• _Assignment_
Among the entries, which lines carry the string "brown"? Copy each of them.

Source records
┌────────
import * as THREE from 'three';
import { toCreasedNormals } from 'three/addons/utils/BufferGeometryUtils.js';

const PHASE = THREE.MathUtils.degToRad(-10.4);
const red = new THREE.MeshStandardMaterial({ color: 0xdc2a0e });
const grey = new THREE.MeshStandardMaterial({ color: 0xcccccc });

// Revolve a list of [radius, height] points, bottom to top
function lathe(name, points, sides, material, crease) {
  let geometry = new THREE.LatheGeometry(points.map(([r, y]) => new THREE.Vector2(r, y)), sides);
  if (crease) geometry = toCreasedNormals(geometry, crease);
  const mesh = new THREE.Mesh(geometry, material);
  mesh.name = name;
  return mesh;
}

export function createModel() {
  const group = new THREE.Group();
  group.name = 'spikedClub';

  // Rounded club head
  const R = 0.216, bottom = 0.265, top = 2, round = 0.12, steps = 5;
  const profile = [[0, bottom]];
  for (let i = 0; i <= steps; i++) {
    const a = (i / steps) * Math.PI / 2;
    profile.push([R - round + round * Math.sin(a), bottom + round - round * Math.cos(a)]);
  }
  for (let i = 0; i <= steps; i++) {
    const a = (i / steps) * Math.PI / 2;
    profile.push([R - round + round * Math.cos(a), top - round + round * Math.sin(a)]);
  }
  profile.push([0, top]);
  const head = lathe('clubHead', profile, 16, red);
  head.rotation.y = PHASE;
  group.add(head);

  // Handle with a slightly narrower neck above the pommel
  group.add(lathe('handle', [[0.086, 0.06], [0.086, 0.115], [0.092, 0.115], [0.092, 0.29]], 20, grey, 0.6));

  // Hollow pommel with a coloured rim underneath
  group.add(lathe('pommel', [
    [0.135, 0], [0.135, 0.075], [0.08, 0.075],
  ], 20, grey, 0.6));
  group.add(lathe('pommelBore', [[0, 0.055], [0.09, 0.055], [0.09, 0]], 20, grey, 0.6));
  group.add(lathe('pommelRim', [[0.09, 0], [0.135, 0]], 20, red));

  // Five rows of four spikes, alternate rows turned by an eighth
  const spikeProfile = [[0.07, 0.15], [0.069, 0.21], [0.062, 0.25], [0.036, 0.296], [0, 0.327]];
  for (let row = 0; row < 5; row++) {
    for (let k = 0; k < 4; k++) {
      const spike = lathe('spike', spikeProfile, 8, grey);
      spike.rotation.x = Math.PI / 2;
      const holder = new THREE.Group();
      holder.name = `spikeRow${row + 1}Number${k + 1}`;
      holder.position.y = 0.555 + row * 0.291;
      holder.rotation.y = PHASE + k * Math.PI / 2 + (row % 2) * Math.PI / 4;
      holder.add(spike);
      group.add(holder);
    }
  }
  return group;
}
└────────
┌────────
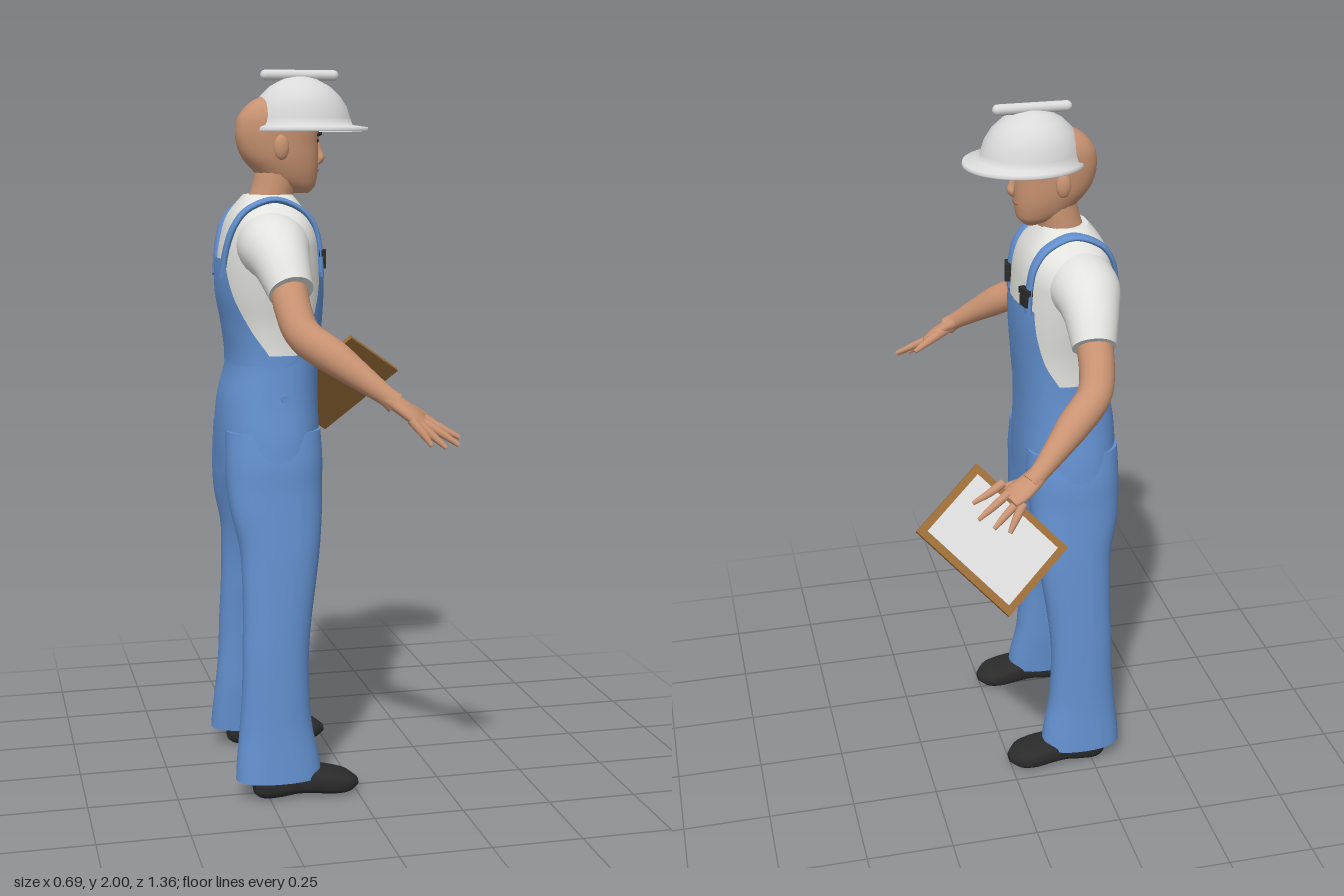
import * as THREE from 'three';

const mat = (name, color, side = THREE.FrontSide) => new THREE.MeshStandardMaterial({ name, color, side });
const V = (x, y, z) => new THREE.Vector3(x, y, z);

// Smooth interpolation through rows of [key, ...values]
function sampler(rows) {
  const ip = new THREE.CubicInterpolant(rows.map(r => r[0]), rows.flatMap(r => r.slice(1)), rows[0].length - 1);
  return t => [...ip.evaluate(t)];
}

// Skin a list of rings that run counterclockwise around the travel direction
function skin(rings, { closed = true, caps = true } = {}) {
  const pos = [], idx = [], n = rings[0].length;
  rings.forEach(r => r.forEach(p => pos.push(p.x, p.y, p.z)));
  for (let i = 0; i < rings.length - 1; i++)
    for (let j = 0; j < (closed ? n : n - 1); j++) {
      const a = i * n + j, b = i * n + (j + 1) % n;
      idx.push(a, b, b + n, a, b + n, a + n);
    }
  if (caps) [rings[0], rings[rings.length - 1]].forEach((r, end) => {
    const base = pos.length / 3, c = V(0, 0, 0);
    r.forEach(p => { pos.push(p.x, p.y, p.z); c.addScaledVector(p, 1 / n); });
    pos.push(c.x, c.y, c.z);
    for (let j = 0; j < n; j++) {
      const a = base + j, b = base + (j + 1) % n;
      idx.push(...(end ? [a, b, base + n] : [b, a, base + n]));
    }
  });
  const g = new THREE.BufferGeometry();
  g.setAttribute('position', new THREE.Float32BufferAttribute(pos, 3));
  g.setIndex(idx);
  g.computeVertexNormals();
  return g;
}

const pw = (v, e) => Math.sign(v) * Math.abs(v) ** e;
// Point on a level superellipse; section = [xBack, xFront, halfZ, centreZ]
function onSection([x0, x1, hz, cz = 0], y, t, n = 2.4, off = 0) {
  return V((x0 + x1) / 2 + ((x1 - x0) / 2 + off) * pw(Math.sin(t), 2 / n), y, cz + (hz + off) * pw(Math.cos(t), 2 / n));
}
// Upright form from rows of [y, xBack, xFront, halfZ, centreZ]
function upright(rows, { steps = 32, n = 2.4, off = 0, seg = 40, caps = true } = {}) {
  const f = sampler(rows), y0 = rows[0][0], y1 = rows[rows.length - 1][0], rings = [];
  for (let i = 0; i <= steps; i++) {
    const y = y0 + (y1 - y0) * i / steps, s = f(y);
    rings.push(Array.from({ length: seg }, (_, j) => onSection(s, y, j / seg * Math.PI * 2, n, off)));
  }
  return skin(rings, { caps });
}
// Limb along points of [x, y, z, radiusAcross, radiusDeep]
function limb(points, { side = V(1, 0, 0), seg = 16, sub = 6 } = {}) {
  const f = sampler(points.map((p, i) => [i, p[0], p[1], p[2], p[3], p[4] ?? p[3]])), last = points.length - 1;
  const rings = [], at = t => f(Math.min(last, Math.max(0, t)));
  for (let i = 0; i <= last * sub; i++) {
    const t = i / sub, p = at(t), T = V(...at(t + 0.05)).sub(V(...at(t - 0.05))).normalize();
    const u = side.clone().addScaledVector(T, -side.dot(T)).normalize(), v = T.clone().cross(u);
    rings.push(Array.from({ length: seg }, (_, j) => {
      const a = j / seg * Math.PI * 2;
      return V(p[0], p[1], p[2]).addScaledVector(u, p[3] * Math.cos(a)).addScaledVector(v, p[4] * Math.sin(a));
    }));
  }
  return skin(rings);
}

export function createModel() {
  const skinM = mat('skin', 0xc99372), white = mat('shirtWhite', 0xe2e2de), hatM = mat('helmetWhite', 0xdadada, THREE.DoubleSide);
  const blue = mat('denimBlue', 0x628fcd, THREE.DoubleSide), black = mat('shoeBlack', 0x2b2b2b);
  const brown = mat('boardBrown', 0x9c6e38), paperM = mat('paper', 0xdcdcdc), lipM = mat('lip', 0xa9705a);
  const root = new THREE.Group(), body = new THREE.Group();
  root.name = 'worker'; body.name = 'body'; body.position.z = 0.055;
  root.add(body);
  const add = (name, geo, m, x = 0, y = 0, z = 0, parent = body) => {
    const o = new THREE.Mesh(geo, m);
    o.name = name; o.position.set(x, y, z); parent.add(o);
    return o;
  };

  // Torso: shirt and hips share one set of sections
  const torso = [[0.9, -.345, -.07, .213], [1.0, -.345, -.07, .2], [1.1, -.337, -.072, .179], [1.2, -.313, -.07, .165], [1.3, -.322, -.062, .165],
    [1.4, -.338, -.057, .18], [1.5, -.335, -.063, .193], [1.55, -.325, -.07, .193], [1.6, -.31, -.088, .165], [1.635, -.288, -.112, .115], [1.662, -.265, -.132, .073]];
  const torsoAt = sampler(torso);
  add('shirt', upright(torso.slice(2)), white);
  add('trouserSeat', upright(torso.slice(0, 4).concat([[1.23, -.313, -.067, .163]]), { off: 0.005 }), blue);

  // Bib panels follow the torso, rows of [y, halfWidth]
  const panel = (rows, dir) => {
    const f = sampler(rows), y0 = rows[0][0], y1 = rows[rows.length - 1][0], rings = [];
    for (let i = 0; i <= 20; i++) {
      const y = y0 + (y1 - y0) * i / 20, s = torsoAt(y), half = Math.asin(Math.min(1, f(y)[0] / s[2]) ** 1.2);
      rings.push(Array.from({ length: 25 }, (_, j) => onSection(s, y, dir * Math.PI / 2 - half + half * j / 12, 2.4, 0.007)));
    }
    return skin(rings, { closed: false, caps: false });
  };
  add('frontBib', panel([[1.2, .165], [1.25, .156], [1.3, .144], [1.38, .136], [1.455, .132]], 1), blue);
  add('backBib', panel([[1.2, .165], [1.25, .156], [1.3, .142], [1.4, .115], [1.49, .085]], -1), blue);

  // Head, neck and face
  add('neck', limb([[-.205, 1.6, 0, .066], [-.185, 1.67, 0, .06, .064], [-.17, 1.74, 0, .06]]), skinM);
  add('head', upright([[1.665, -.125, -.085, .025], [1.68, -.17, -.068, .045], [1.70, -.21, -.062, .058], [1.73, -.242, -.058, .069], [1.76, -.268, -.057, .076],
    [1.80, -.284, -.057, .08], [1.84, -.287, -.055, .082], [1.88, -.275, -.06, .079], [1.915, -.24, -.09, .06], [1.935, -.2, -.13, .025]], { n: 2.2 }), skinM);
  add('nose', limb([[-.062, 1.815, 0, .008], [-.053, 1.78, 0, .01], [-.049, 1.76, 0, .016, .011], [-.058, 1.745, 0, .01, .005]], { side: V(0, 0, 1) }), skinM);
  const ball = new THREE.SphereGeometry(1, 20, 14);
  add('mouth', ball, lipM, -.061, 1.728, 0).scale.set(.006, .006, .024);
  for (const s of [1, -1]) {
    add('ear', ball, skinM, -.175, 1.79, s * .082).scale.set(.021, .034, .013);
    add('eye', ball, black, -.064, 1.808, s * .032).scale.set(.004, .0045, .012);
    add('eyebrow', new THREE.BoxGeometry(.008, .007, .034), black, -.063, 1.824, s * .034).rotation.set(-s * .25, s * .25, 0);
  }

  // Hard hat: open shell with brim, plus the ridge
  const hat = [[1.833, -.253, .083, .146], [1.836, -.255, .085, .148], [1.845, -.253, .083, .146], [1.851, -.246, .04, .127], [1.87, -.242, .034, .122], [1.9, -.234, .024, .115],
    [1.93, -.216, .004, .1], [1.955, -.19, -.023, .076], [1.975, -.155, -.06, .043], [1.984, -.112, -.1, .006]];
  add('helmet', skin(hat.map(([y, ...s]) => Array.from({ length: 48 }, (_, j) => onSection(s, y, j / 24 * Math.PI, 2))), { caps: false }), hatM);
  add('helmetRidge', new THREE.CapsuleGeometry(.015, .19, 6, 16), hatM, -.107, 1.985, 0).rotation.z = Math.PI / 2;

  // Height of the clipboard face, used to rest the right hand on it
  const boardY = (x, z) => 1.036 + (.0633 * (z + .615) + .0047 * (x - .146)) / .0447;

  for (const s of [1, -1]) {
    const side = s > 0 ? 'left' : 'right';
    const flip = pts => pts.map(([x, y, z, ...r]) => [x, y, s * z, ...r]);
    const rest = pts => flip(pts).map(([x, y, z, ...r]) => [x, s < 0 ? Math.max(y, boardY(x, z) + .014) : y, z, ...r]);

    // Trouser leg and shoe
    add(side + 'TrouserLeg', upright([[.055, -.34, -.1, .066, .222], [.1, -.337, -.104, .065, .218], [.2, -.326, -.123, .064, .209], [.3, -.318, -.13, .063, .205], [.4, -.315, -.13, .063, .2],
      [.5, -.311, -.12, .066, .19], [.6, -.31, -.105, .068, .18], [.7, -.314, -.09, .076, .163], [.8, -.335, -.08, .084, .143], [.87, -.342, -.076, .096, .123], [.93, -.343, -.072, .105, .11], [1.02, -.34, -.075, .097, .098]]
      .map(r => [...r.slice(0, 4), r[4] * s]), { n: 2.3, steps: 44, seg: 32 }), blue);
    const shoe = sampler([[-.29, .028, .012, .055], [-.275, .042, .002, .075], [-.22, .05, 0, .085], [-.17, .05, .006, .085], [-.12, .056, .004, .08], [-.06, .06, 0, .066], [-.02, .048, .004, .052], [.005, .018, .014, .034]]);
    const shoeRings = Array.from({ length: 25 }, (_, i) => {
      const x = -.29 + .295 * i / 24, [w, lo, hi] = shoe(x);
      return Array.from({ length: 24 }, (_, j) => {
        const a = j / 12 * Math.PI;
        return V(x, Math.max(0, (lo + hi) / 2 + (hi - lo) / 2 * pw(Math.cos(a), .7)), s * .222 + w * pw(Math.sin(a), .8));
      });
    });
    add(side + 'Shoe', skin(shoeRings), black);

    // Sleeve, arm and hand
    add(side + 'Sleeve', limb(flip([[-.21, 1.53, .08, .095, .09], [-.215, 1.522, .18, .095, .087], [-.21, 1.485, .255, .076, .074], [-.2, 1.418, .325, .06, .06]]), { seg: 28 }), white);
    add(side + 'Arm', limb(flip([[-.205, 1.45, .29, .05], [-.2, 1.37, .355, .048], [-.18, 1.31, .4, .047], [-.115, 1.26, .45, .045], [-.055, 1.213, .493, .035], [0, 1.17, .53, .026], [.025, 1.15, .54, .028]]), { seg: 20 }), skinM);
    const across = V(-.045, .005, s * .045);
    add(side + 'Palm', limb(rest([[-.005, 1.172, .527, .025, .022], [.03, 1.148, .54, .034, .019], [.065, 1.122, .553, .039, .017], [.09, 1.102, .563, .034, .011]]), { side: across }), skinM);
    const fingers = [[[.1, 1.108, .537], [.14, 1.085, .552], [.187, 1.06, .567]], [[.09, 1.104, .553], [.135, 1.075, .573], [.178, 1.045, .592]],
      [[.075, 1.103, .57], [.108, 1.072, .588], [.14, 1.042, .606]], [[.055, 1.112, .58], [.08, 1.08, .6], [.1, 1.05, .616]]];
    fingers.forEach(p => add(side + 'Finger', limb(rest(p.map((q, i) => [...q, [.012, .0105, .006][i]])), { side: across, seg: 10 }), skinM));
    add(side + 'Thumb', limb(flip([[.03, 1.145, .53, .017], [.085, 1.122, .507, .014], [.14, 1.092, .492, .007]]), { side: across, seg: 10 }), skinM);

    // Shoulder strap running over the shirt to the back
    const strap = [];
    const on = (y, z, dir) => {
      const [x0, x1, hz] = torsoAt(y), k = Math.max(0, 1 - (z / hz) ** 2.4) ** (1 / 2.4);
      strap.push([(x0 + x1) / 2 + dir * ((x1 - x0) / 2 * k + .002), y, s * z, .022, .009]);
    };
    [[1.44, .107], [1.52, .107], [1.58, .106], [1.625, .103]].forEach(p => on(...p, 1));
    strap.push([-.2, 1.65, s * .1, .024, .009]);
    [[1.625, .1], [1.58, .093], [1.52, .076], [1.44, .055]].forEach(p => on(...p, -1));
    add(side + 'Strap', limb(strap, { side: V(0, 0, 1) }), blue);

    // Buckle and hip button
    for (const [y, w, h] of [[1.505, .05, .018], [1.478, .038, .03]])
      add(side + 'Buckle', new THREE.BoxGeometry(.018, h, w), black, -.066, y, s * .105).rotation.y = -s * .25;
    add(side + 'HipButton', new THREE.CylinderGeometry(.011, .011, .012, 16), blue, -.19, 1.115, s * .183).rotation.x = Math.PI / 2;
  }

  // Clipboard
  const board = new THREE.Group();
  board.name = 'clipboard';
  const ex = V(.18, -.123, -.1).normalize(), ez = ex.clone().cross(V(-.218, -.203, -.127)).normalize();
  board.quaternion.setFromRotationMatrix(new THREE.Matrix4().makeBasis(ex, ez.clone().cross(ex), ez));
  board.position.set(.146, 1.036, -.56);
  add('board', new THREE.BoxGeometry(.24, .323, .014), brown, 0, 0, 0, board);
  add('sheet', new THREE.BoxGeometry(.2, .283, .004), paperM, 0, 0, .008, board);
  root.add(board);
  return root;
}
└────────
┌────────
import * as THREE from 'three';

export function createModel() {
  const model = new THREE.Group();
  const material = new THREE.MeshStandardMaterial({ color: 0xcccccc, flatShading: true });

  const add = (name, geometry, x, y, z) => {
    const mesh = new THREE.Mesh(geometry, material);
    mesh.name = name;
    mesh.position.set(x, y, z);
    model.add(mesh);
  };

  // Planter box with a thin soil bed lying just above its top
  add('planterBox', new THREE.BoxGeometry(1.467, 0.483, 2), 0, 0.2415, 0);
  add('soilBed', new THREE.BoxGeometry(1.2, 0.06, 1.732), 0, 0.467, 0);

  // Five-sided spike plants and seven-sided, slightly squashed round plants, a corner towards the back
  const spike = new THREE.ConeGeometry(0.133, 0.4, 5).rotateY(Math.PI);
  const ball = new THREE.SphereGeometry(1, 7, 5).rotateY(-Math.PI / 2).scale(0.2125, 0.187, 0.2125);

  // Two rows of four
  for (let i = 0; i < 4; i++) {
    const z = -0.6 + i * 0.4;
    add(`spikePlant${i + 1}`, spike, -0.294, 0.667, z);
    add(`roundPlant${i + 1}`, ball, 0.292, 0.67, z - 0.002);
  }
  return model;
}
└────────
• _Task result_
  const brown = mat('boardBrown', 0x9c6e38), paperM = mat('paper', 0xdcdcdc), lipM = mat('lip', 0xa9705a);
  add('board', new THREE.BoxGeometry(.24, .323, .014), brown, 0, 0, 0, board);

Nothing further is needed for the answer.